Society and Stress Systems

Instructor: Amy DeSantis

Course description: This course will familiarize students with how social factors (such as low income) relate to organ systems in our body. Emphasis will be on understanding how social environments may operate via the body’s stress systems to influence health. Students will discover how various factors that cause stress interact with the body’s stress systems and contribute to the development of health problems. Topics covered include: relationships between social factors, stress systems, and organ systems; relationships between stress, sleep, and metabolism; links between mother’s stress during pregnancy and children’s health; and stress coping strategies.


Introduction to Sanskrit Language and Literature

Instructor: Siddharth Wakankar

Course description: This course will take a bird’s eye view of Sanskrit literature starting from the Vedas and covering different literary genres, such as kavya, nataka, epic, Purana, niti, etc. It will also give some basic information about scientific and technical literature in Sanskrit. The Course will commence with explaining the elementary basics of Sanskrit grammar with the help of subhashitas, a repository of knowledge based in experience. Next will follow an analysis of some original Sanskrit passages from various poetic compositions of repute, like Hitopadesha, Panchatantra, and works of Bhasa, Kalidasa, Bhavabhuti, Banabhatta, etc. Students will also be exposed to various themes relating to manuscript traditions, Indic scripts and textual circulation.


The Impact of Colonialism: Nationalism and Gender

Instructor: Rosa Perez and Lina Fruzzeti

Course description: This course aims to compare the impact of British and Portuguese colonial systems and policies on local cultures and values. Furthermore the course aims to highlight cultural differences and specificities of each colonial structure and strategy, as well as their influences on contemporary India. At the heart of the discussion  will be present- day Indian communities specifically focusing on gender inequalities and social segregation (women and Dalits). In more specific terms, the topics are as follows: Orientalism and gender; gender and nationalism; nationalism and fundamentalism; gender and social segregation; post-colonialism and diaspora.


Scarred Nations : Partition in the Indian Subcontinent

Instructor: Rita Kothari

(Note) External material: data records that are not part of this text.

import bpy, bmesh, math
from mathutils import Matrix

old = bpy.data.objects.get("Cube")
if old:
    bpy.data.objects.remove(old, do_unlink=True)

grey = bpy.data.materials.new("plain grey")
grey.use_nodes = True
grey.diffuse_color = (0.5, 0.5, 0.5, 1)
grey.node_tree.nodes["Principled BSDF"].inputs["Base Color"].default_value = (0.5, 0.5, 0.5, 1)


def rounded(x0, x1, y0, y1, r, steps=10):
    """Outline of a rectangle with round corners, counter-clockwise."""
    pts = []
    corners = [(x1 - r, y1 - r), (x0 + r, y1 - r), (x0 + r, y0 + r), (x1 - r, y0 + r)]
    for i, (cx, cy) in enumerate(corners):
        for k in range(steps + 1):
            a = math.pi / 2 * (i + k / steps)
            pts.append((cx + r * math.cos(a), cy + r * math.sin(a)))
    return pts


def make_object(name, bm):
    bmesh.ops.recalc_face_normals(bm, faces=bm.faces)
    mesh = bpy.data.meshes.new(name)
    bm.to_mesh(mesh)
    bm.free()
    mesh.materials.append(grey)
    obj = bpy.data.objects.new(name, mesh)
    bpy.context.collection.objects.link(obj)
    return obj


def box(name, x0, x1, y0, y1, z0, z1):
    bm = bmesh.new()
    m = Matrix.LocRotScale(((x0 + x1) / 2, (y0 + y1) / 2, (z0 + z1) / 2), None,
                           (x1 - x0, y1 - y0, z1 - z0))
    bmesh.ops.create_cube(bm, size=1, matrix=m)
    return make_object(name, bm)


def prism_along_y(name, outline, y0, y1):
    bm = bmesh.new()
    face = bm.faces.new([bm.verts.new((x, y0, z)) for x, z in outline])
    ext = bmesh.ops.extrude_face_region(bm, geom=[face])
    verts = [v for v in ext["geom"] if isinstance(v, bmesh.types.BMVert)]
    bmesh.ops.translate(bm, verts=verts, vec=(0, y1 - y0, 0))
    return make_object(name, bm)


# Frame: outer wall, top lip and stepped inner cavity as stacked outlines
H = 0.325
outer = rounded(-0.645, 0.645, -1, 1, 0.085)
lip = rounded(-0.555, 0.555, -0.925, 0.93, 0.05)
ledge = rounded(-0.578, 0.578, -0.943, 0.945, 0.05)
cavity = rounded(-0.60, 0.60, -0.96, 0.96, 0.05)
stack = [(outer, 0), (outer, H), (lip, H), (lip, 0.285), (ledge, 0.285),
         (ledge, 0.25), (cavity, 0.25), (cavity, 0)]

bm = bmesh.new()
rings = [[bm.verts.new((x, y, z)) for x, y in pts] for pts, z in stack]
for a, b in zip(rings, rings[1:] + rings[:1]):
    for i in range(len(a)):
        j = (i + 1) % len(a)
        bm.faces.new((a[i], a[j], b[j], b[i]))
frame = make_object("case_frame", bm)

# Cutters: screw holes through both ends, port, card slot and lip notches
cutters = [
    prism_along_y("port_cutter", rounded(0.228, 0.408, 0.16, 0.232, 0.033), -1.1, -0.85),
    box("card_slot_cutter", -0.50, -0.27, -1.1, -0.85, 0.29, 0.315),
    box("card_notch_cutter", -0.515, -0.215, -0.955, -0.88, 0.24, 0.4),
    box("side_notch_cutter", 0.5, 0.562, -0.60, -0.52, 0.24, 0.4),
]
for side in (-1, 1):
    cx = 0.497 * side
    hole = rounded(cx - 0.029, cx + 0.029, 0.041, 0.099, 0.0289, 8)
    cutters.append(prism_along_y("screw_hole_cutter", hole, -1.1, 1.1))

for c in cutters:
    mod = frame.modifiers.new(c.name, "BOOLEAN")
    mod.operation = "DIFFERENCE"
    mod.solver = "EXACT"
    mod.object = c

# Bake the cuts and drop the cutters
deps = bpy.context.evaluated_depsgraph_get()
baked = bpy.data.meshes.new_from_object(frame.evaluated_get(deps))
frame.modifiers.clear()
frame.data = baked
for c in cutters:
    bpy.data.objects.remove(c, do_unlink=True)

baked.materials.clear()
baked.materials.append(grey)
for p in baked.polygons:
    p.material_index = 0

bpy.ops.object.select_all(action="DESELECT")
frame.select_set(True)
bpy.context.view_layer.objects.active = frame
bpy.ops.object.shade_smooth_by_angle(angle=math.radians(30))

Course description: The ramifications of the 1947 Partition in Bengal, Punjab and Sindh have been far-reaching. Recent scholarship interrogates the temporal marker of 1947 and suggests the persistence of fragmentation of memories and identities in postcolonial India. Topics covered include but are not limited to : Indian nationalism; moments of revivalism; economies of regions; from high-politics to testimonies; narrating the ‘other’; beyond the Hindu-Muslim binaries; divisions of the word, space, music, and histories; Partition in the East; displacement and memory in the West; the cinematic Partition; Partitions of contemporary India.

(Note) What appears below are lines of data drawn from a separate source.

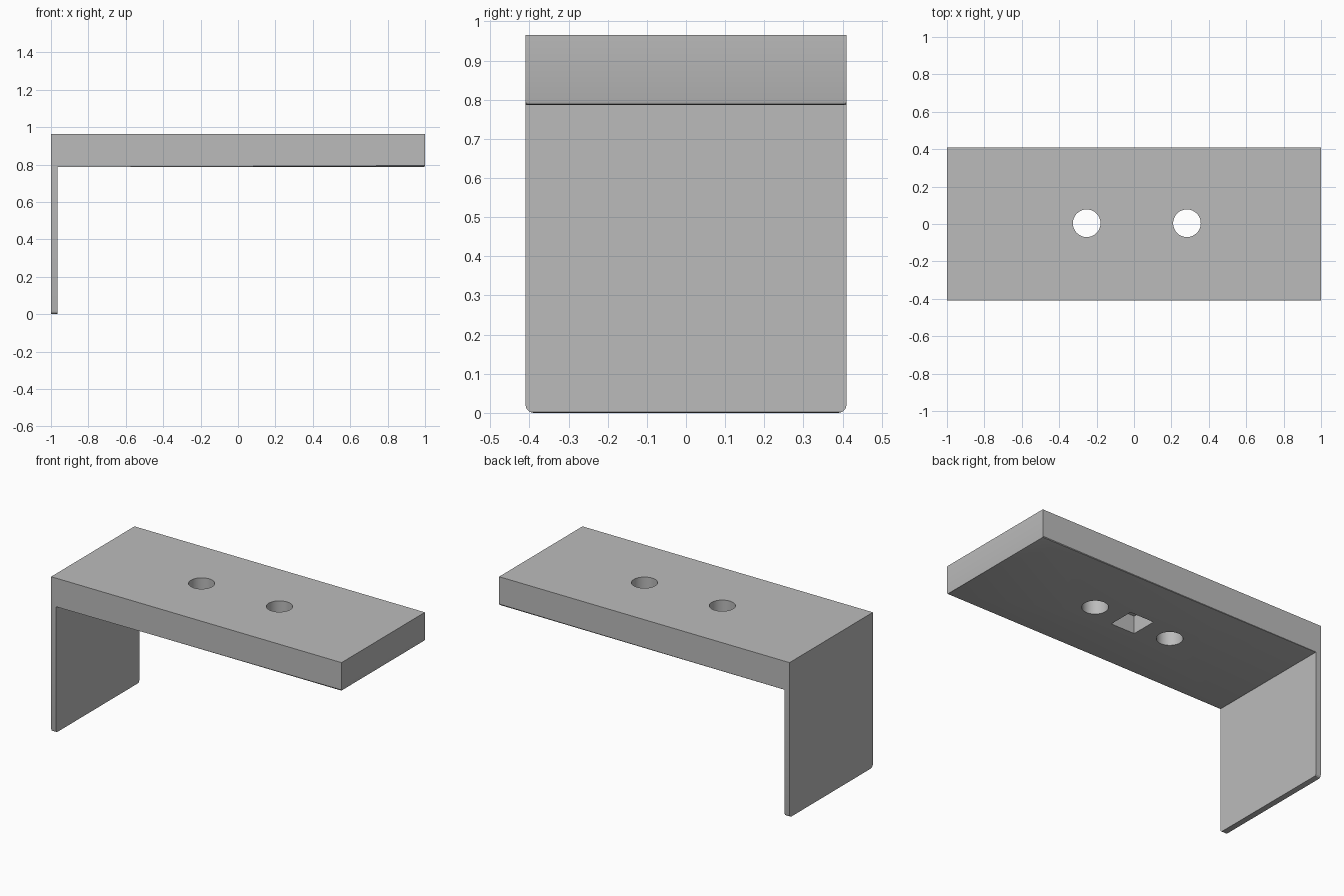
import bpy, bmesh
from mathutils import Matrix

cube = bpy.data.objects.get("Cube")
if cube:
    bpy.data.objects.remove(cube)

grey = bpy.data.materials.new("plain grey")
grey.use_nodes = True
colour = (0.5, 0.5, 0.5, 1)
grey.diffuse_color = colour
grey.node_tree.nodes["Principled BSDF"].inputs["Base Color"].default_value = colour

HALF_Y, TOP, UNDER, INNER = 0.41, 0.965, 0.787, -0.966


def add_object(name, bm):
    bmesh.ops.recalc_face_normals(bm, faces=bm.faces)
    mesh = bpy.data.meshes.new(name)
    bm.to_mesh(mesh)
    bm.free()
    mesh.materials.append(grey)
    obj = bpy.data.objects.new(name, mesh)
    bpy.context.collection.objects.link(obj)
    return obj


def bevel(bm, test, width, segments):
    edges = [e for e in bm.edges if test(*[v.co for v in e.verts])]
    bmesh.ops.bevel(bm, geom=edges, offset=width, segments=segments,
                    profile=0.5, affect='EDGES')


# L-shaped body: thick shelf with a thin leg at one end
profile = [(-1, 0), (INNER, 0), (INNER, UNDER), (1, UNDER), (1, TOP), (-1, TOP)]
bm = bmesh.new()
face = bm.faces.new([bm.verts.new((x, -HALF_Y, z)) for x, z in profile])
side = bmesh.ops.extrude_face_region(bm, geom=[face])
bmesh.ops.translate(bm, vec=(0, 2 * HALF_Y, 0),
                    verts=[v for v in side["geom"] if isinstance(v, bmesh.types.BMVert)])
bmesh.ops.recalc_face_normals(bm, faces=bm.faces)

# Rounded lower corners of the leg, then softened edges under the shelf and leg
bevel(bm, lambda a, b: a.z == b.z == 0 and a.y == b.y, 0.02, 3)
bevel(bm, lambda a, b: abs(a.z - UNDER) < 0.001 and abs(b.z - UNDER) < 0.001, 0.008, 2)
bevel(bm, lambda a, b: a.z < 0.001 and b.z < 0.001 and a.x > -0.98 and b.x > -0.98, 0.008, 1)
bracket = add_object("shelf_and_leg", bm)


def cut(cutter):
    cutter.hide_render = True
    cutter.hide_viewport = True
    mod = bracket.modifiers.new(cutter.name, 'BOOLEAN')
    mod.operation = 'DIFFERENCE'
    mod.solver = 'EXACT'
    mod.object = cutter


# Two round holes through the shelf
for name, x in (("right_hole_cutter", -0.253), ("left_hole_cutter", 0.283)):
    bm = bmesh.new()
    bmesh.ops.create_cone(bm, cap_ends=True, segments=32, radius1=0.074, radius2=0.074,
                          depth=0.5, matrix=Matrix.Translation((x, 0.004, 0.87)))
    cut(add_object(name, bm))

# Square pocket in the underside between the holes
bm = bmesh.new()
bmesh.ops.create_cube(bm, size=1, matrix=Matrix.Translation((0.015, 0.004, UNDER))
                      @ Matrix.Diagonal((0.165, 0.165, 0.22, 1)))
cut(add_object("pocket_cutter", bm))

# Bake the cuts and remove the cutters
bpy.context.view_layer.update()
final = bpy.data.meshes.new_from_object(
    bracket.evaluated_get(bpy.context.evaluated_depsgraph_get()))
bracket.modifiers.clear()
bracket.data = final
for obj in list(bpy.data.objects):
    if obj.name.endswith("_cutter"):
        bpy.data.objects.remove(obj)

# Smooth the hole walls while keeping edges sharp
bpy.ops.object.select_all(action='DESELECT')
bracket.select_set(True)
bpy.context.view_layer.objects.active = bracket
bpy.ops.object.shade_smooth_by_angle(angle=0.5)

Globalization and Transnationalism: Shifting paradigms, processes and implications

Instructors: Tannistha Samanta and Rita Kothari

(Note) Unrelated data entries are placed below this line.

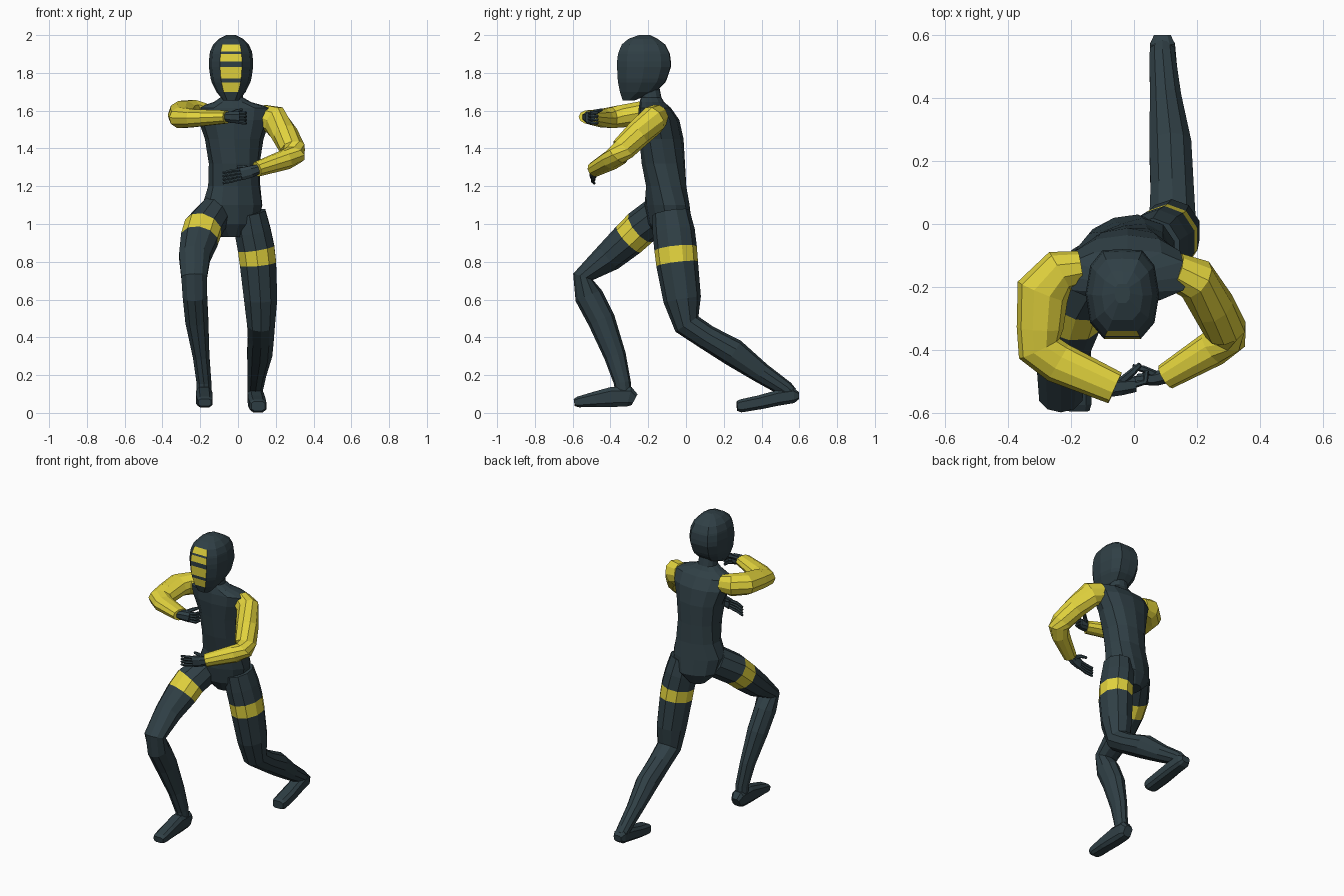
import bpy, bmesh, math
from mathutils import Vector

def make_mat(name, rgb):
    m = bpy.data.materials.new(name)
    m.diffuse_color = (*rgb, 1)
    return m

SLATE = make_mat("dark slate", (0.029, 0.050, 0.060))
YELLOW = make_mat("yellow", (0.76, 0.65, 0.047))

def loft(name, rings, rule=None, mats=(SLATE, YELLOW)):
    """Skin a list of equal rings; rule(ring, side) gives the material index."""
    bm = bmesh.new()
    vs = [[bm.verts.new(p) for p in r] for r in rings]
    n = len(rings[0])
    for i in range(len(vs) - 1):
        for j in range(n):
            k = (j + 1) % n
            f = bm.faces.new((vs[i][j], vs[i][k], vs[i + 1][k], vs[i + 1][j]))
            f.material_index = rule(i, j) if rule else 0
    bm.faces.new(vs[0][::-1])
    bm.faces.new(vs[-1])
    bmesh.ops.recalc_face_normals(bm, faces=bm.faces[:])
    me = bpy.data.meshes.new(name)
    bm.to_mesh(me)
    bm.free()
    for m in mats:
        me.materials.append(m)
    ob = bpy.data.objects.new(name, me)
    bpy.context.collection.objects.link(ob)
    return ob

def spow(a, p):
    return math.copysign(abs(a) ** p, a)

def tube(name, path, ref=(1, 0, 0), sides=10, power=1.0, rule=None, mats=(SLATE, YELLOW)):
    """Path entries: x, y, z, half size along ref, half size across it."""
    pts = [Vector(p[:3]) for p in path]
    rings = []
    for i, p in enumerate(path):
        a = (pts[i] - pts[i - 1]).normalized() if i else Vector()
        b = (pts[i + 1] - pts[i]).normalized() if i < len(pts) - 1 else Vector()
        t = (a + b).normalized()
        u = Vector(ref)
        u = (u - t * u.dot(t)).normalized()
        v = t.cross(u)
        ring = []
        for s in range(sides):
            w = 2 * math.pi * (s + 0.5) / sides
            ring.append(pts[i] + u * p[3] * spow(math.cos(w), power)
                        + v * p[4] * spow(math.sin(w), power))
        rings.append(ring)
    return loft(name, rings, rule, mats)

# Torso and neck: z, centre x, centre y, half width, half depth, yaw in degrees
torso = [
    (0.93, -0.035, -0.08, 0.06, 0.07, 18), (1.00, -0.03, -0.085, 0.14, 0.11, 18),
    (1.10, -0.03, -0.10, 0.165, 0.112, 16), (1.20, -0.02, -0.105, 0.14, 0.108, 10),
    (1.32, -0.02, -0.12, 0.135, 0.115, 5), (1.45, -0.02, -0.13, 0.155, 0.117, 0),
    (1.55, -0.02, -0.145, 0.19, 0.11, 0), (1.615, -0.02, -0.165, 0.20, 0.085, 0),
    (1.645, -0.03, -0.18, 0.10, 0.065, 0), (1.67, -0.033, -0.185, 0.06, 0.055, 0),
    (1.76, -0.037, -0.20, 0.055, 0.052, 0)]
rings = []
for z, cx, cy, rx, ry, yaw in torso:
    c, s = math.cos(math.radians(yaw)), math.sin(math.radians(yaw))
    ring = []
    for j in range(12):
        w = 2 * math.pi * j / 12
        x, y = rx * spow(math.cos(w), 0.9), ry * spow(math.sin(w), 0.9)
        ring.append((cx + x * c - y * s, cy + x * s + y * c, z))
    rings.append(ring)
loft("torso_and_neck", rings)

# Head: z, half width, front y, back y; the flat front column carries the stripes
head = [
    (1.655, 0.042, -0.335, -0.27), (1.70, 0.078, -0.35, -0.16), (1.75, 0.102, -0.36, -0.11),
    (1.77, 0.108, -0.362, -0.10), (1.83, 0.117, -0.365, -0.08), (1.86, 0.117, -0.365, -0.08),
    (1.90, 0.113, -0.36, -0.085), (1.912, 0.111, -0.356, -0.09), (1.95, 0.095, -0.34, -0.11),
    (1.98, 0.065, -0.305, -0.15), (2.0, 0.025, -0.25, -0.19)]
angles = [-26, 26, 58, 90, 122, 151, 180, 209, 238, 270, 302]
rings = []
for z, rx, yf, yb in head:
    ring = []
    for d in angles:
        w = math.radians(d)
        depth = max(-1, min(1, spow(math.cos(w), 0.85) / 0.914))
        ring.append((-0.037 + rx * spow(math.sin(w), 0.85),
                     (yf + yb) / 2 - (yb - yf) / 2 * depth, z))
    rings.append(ring)
loft("head", rings, lambda i, j: int(j == 0 and i in (1, 3, 5, 7)))

# Legs, each with a yellow thigh band between two rings
tube("right_leg", [
    (-0.12, -0.13, 1.06, 0.09, 0.10), (-0.185, -0.24, 0.98, 0.105, 0.098),
    (-0.205, -0.305, 0.918, 0.103, 0.094), (-0.23, -0.41, 0.825, 0.086, 0.08),
    (-0.232, -0.545, 0.72, 0.072, 0.055), (-0.228, -0.515, 0.62, 0.068, 0.075),
    (-0.218, -0.447, 0.49, 0.064, 0.073), (-0.195, -0.375, 0.30, 0.046, 0.058),
    (-0.18, -0.337, 0.16, 0.041, 0.045), (-0.18, -0.33, 0.09, 0.04, 0.043)],
    rule=lambda i, j: int(i == 1))
tube("left_leg", [
    (0.06, -0.08, 1.06, 0.09, 0.10), (0.078, -0.065, 0.96, 0.10, 0.112),
    (0.096, -0.055, 0.87, 0.102, 0.113), (0.106, -0.047, 0.79, 0.101, 0.111),
    (0.12, -0.02, 0.60, 0.092, 0.10), (0.122, 0.005, 0.47, 0.077, 0.073),
    (0.121, 0.11, 0.40, 0.072, 0.066), (0.115, 0.25, 0.32, 0.07, 0.074),
    (0.10, 0.40, 0.21, 0.052, 0.055), (0.09, 0.53, 0.125, 0.043, 0.043),
    (0.09, 0.56, 0.10, 0.04, 0.035)],
    rule=lambda i, j: int(i == 2))

# Feet
tube("right_foot", [
    (-0.18, -0.272, 0.07, 0.03, 0.034), (-0.18, -0.30, 0.085, 0.043, 0.055),
    (-0.18, -0.39, 0.085, 0.045, 0.056), (-0.178, -0.48, 0.072, 0.046, 0.043),
    (-0.176, -0.57, 0.058, 0.043, 0.03), (-0.176, -0.592, 0.055, 0.036, 0.02)],
    sides=8, power=0.6)
tube("left_foot", [
    (0.09, 0.598, 0.09, 0.028, 0.02), (0.09, 0.57, 0.092, 0.042, 0.042),
    (0.094, 0.49, 0.08, 0.045, 0.043), (0.10, 0.39, 0.056, 0.048, 0.039),
    (0.106, 0.29, 0.037, 0.046, 0.036), (0.107, 0.27, 0.036, 0.038, 0.026)],
    sides=8, power=0.6)

# Sleeved arms
UP = (0, 0, 1)
tube("right_arm", [
    (-0.17, -0.14, 1.585, 0.055, 0.055), (-0.235, -0.15, 1.59, 0.07, 0.07),
    (-0.29, -0.215, 1.588, 0.067, 0.085), (-0.298, -0.33, 1.572, 0.063, 0.074),
    (-0.30, -0.395, 1.563, 0.058, 0.072), (-0.24, -0.44, 1.56, 0.05, 0.066),
    (-0.06, -0.52, 1.567, 0.036, 0.053)], ref=UP, mats=(YELLOW,))
tube("left_arm", [
    (0.13, -0.15, 1.57, 0.065, 0.06), (0.195, -0.175, 1.55, 0.08, 0.07),
    (0.25, -0.26, 1.47, 0.072, 0.07), (0.29, -0.335, 1.395, 0.065, 0.068),
    (0.295, -0.36, 1.365, 0.058, 0.064), (0.25, -0.395, 1.34, 0.054, 0.058),
    (0.10, -0.485, 1.29, 0.041, 0.042)], ref=UP, mats=(YELLOW,))

# Hands: palm, four stacked fingers and a thumb
def hand(side, palm, knuckle, bends, thumb, spread):
    tube(side + "_palm", palm, ref=UP, sides=8, power=0.8)
    for f in range(4):
        dz = (f - 1.5) * spread
        path = [(knuckle[0], knuckle[1], knuckle[2] + dz, 0.009, 0.011)]
        path += [(x, y, z + dz * 1.15, r, r) for x, y, z, r in bends]
        tube(side + "_finger_" + str(f + 1), path, ref=UP, sides=6)
    tube(side + "_thumb", [(x, y, z, r, r) for x, y, z, r in thumb], ref=UP, sides=6)

hand("right",
     [(-0.075, -0.52, 1.567, 0.024, 0.03), (-0.04, -0.515, 1.566, 0.032, 0.03),
      (0.005, -0.51, 1.564, 0.034, 0.024)],
     (0.0, -0.51, 1.563), [(0.036, -0.50, 1.562, 0.010), (0.04, -0.465, 1.56, 0.008)],
     [(-0.04, -0.50, 1.58, 0.014), (-0.005, -0.47, 1.597, 0.012), (0.02, -0.445, 1.605, 0.008)],
     0.016)
hand("left",
     [(0.115, -0.478, 1.293, 0.026, 0.026), (0.07, -0.49, 1.278, 0.033, 0.024),
      (0.015, -0.492, 1.264, 0.036, 0.018)],
     (0.02, -0.492, 1.265), [(-0.035, -0.495, 1.254, 0.009), (-0.08, -0.485, 1.243, 0.007)],
     [(0.07, -0.48, 1.29, 0.014), (0.03, -0.46, 1.302, 0.011), (-0.005, -0.452, 1.302, 0.008)],
     0.016)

Course description:
This graduate level course will focus on the competing definitions and paradigms of globalization, drawing from a variety of disciplines including sociology, economics, political science and culture studies. It will include discussions on global production networks, development debates, role of global governance institutions and global inequalities. In addition, the course will analyze sources, consequences and modalities of transnational migrations and related issues of identity, belonging, citizenship and diaspora, with particular attention to how definitions of gender and sexuality are reproduced, deployed and negotiated in these processes. Overall, the course is open to myriad forms of economic, social and cultural globalization in our times.